>>>>>
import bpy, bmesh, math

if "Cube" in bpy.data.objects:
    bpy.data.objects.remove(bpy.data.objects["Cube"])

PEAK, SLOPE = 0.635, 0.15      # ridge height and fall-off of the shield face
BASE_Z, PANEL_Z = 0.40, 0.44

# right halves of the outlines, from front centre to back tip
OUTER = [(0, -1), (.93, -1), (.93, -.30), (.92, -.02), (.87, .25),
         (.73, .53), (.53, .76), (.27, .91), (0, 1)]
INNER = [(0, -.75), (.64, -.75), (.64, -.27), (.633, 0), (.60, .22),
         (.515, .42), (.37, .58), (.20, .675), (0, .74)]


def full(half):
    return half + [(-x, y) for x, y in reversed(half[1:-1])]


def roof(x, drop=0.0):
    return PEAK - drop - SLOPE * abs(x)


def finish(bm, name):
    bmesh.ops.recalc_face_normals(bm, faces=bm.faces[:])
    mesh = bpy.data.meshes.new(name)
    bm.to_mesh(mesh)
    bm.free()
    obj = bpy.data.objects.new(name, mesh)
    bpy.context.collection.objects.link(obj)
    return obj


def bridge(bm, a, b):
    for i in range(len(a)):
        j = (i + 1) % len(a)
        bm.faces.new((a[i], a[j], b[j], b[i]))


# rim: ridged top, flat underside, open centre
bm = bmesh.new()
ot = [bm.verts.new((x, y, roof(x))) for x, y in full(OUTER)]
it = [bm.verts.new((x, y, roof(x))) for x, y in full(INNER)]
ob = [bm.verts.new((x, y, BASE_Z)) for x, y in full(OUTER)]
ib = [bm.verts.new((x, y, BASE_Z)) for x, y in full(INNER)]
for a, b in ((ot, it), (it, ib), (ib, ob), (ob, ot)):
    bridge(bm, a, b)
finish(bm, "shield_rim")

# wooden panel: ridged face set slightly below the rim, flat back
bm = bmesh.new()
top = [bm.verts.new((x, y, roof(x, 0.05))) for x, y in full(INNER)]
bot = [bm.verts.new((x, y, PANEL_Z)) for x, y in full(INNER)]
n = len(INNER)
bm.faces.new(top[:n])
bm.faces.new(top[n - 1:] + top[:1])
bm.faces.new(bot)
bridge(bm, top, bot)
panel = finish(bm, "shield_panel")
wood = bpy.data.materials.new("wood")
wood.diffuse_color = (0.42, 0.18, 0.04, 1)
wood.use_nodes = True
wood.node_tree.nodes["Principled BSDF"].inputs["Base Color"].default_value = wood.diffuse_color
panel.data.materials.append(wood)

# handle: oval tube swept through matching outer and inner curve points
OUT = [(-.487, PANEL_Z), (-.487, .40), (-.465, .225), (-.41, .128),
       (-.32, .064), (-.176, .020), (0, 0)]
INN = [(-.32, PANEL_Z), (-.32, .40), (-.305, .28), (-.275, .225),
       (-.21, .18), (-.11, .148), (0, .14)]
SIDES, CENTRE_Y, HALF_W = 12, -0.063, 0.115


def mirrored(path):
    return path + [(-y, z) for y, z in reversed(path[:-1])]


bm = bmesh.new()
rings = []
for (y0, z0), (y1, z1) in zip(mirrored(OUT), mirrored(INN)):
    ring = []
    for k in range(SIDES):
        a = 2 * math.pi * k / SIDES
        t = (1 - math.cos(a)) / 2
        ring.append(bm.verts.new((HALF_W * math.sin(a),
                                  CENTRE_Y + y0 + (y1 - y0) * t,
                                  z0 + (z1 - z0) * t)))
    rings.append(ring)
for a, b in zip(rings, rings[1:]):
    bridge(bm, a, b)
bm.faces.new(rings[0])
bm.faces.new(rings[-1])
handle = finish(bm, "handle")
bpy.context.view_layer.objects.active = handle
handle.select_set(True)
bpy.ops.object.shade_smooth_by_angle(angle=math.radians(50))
<<<<<
> _Exercise requirements_: Each line of the entries above that contains "SIDES" must be copied into the answer.

> _Problem solution_:
SIDES, CENTRE_Y, HALF_W = 12, -0.063, 0.115
    for k in range(SIDES):
        a = 2 * math.pi * k / SIDES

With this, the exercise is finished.